→ **Task to carry out**:
Give back only the lines in the records below from the one with "(.4, .95), (.69, .86), (.83, .68), (.94, .41), (1, 0)]" to the one with "y = interp(front, u)", both inclusive, word for word.

Data for review Start Marker

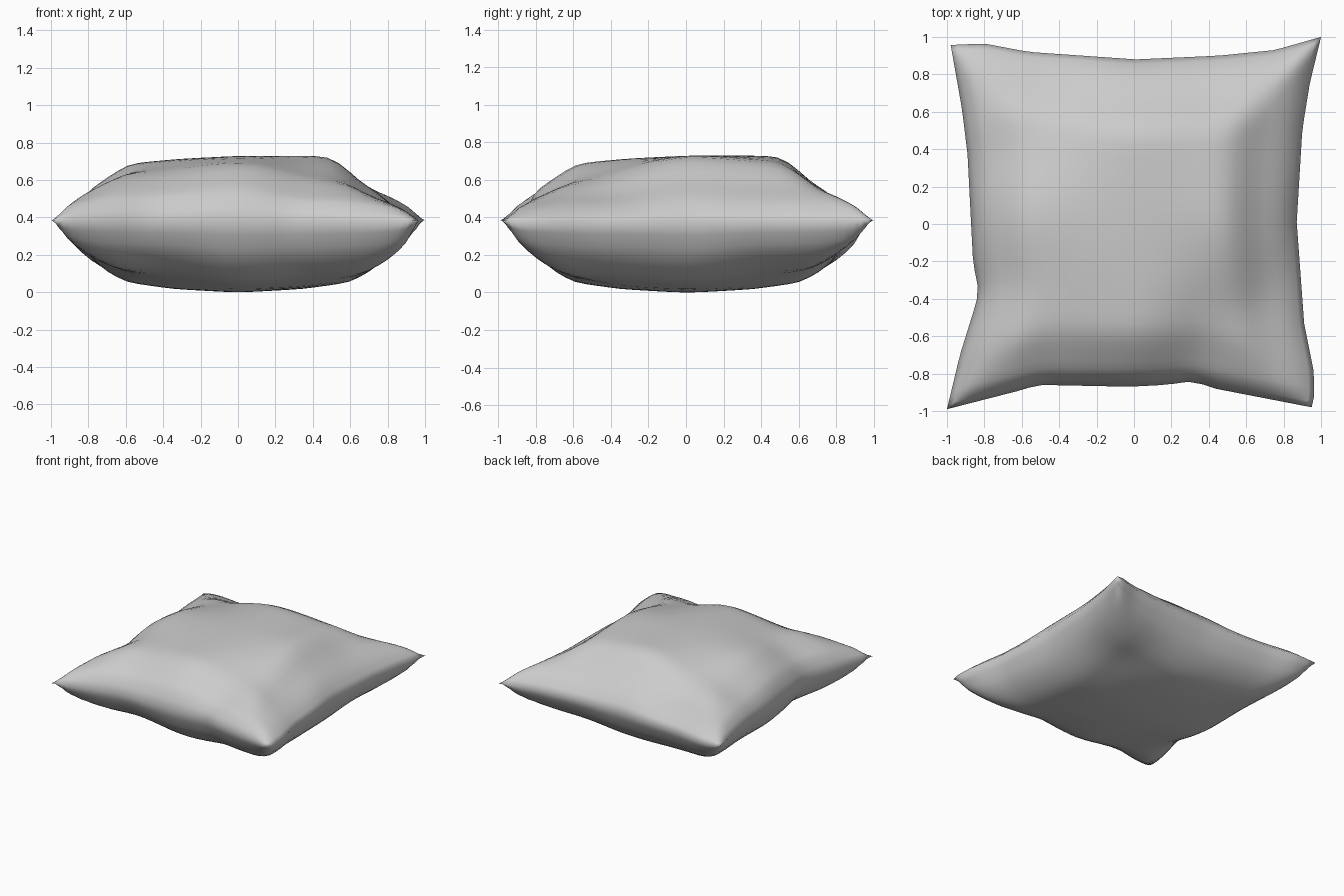
import bpy, bmesh, math

if "Cube" in bpy.data.objects:
    bpy.data.objects.remove(bpy.data.objects["Cube"])

N = 32          # grid divisions per side
SEAM = 0.387    # height of the seam


def interp(table, t):
    """Piecewise linear lookup in a list of (t, value)."""
    for (a, va), (b, vb) in zip(table, table[1:]):
        if t <= b:
            return va + (vb - va) * (t - a) / (b - a)
    return table[-1][1]


# Seam outline of each side, seen from the top
left = [(-1, -1), (-.7, -.93), (-.42, -.845), (-.35, -.83), (-.2, -.86), (.4, -.89), (.65, -.92), (1, -.98)]
right = [(-1, .95), (-.93, .965), (-.8, .96), (-.55, .91), (0, .87), (.5, .9), (.75, .94), (1, 1)]
front = [(-1, -.99), (-.6, -.89), (-.5, -.86), (0, -.87), (.2, -.86), (.35, -.84), (.47, -.88), (1, -.98)]
back = [(-1, .957), (-.82, .965), (-.58, .92), (0, .88), (.45, .9), (.75, .93), (1, 1)]

# Puffiness across the pillow, from seam to seam
top_puff = [(-1, 0), (-.94, .43), (-.8, .68), (-.67, .89), (-.35, .96), (0, 1),
            (.57, 1.01), (.66, .82), (.75, .6), (.86, .43), (.94, .25), (1, 0)]
bottom_puff = [(-1, 0), (-.94, .41), (-.83, .68), (-.69, .86), (-.4, .95), (0, 1),
               (.4, .95), (.69, .86), (.83, .68), (.94, .41), (1, 0)]


def puff(table, u, v, same, cross, ridge, tilt):
    """Height factor; same / cross pinch the two pairs of opposite corners,
    ridge keeps the diagonals full and tilt favours the back right corner."""
    a, b = interp(table, u), interp(table, v)
    k = min(1, abs(u * v) / 0.36)
    k = k * k * (3 - 2 * k)
    w = ridge + tilt * (u + v)
    return (w * min(a, b) + (1 - w) * a * b) * (1 - k * (same if u * v > 0 else cross))


bm = bmesh.new()


def add_side(table, height, same, cross, ridge, tilt, flip):
    ts = [math.sin((2 * i / N - 1) * 1.25) / math.sin(1.25) for i in range(N + 1)]
    grid = []
    for v in ts:
        row = []
        for u in ts:
            s, t = (u + 1) / 2, (v + 1) / 2
            x = interp(left, v) * (1 - s) + interp(right, v) * s
            y = interp(front, u) * (1 - t) + interp(back, u) * t
            z = SEAM + height * puff(table, u, v, same, cross, ridge, tilt)
            row.append(bm.verts.new((x, y, z)))
        grid.append(row)
    for j in range(N):
        for i in range(N):
            q = [grid[j][i], grid[j][i + 1], grid[j + 1][i + 1], grid[j + 1][i]]
            bm.faces.new(q[::-1] if flip else q)


add_side(top_puff, 0.345, 0.12, 0.32, 0.6, 0.2, False)
add_side(bottom_puff, -SEAM, 0.14, 0.05, 0.5, 0, True)

# Soften the panels, keeping the seam in place
bmesh.ops.remove_doubles(bm, verts=bm.verts, dist=0.0005)
inner = [v for v in bm.verts if abs(v.co.z - SEAM) > 0.002]
for _ in range(3):
    bmesh.ops.smooth_vert(bm, verts=inner, factor=0.4, use_axis_x=True, use_axis_y=True, use_axis_z=True)
low = min(v.co.z for v in bm.verts)
for v in bm.verts:
    v.co.z -= low
for f in bm.faces:
    f.smooth = True

mesh = bpy.data.meshes.new("pillow")
bm.to_mesh(mesh)
bm.free()
pillow = bpy.data.objects.new("pillow", mesh)
bpy.context.collection.objects.link(pillow)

Data for review End Marker

→ **Solution to the exercise**:
               (.4, .95), (.69, .86), (.83, .68), (.94, .41), (1, 0)]


def puff(table, u, v, same, cross, ridge, tilt):
    """Height factor; same / cross pinch the two pairs of opposite corners,
    ridge keeps the diagonals full and tilt favours the back right corner."""
    a, b = interp(table, u), interp(table, v)
    k = min(1, abs(u * v) / 0.36)
    k = k * k * (3 - 2 * k)
    w = ridge + tilt * (u + v)
    return (w * min(a, b) + (1 - w) * a * b) * (1 - k * (same if u * v > 0 else cross))


bm = bmesh.new()


def add_side(table, height, same, cross, ridge, tilt, flip):
    ts = [math.sin((2 * i / N - 1) * 1.25) / math.sin(1.25) for i in range(N + 1)]
    grid = []
    for v in ts:
        row = []
        for u in ts:
            s, t = (u + 1) / 2, (v + 1) / 2
            x = interp(left, v) * (1 - s) + interp(right, v) * s
            y = interp(front, u) * (1 - t) + interp(back, u) * t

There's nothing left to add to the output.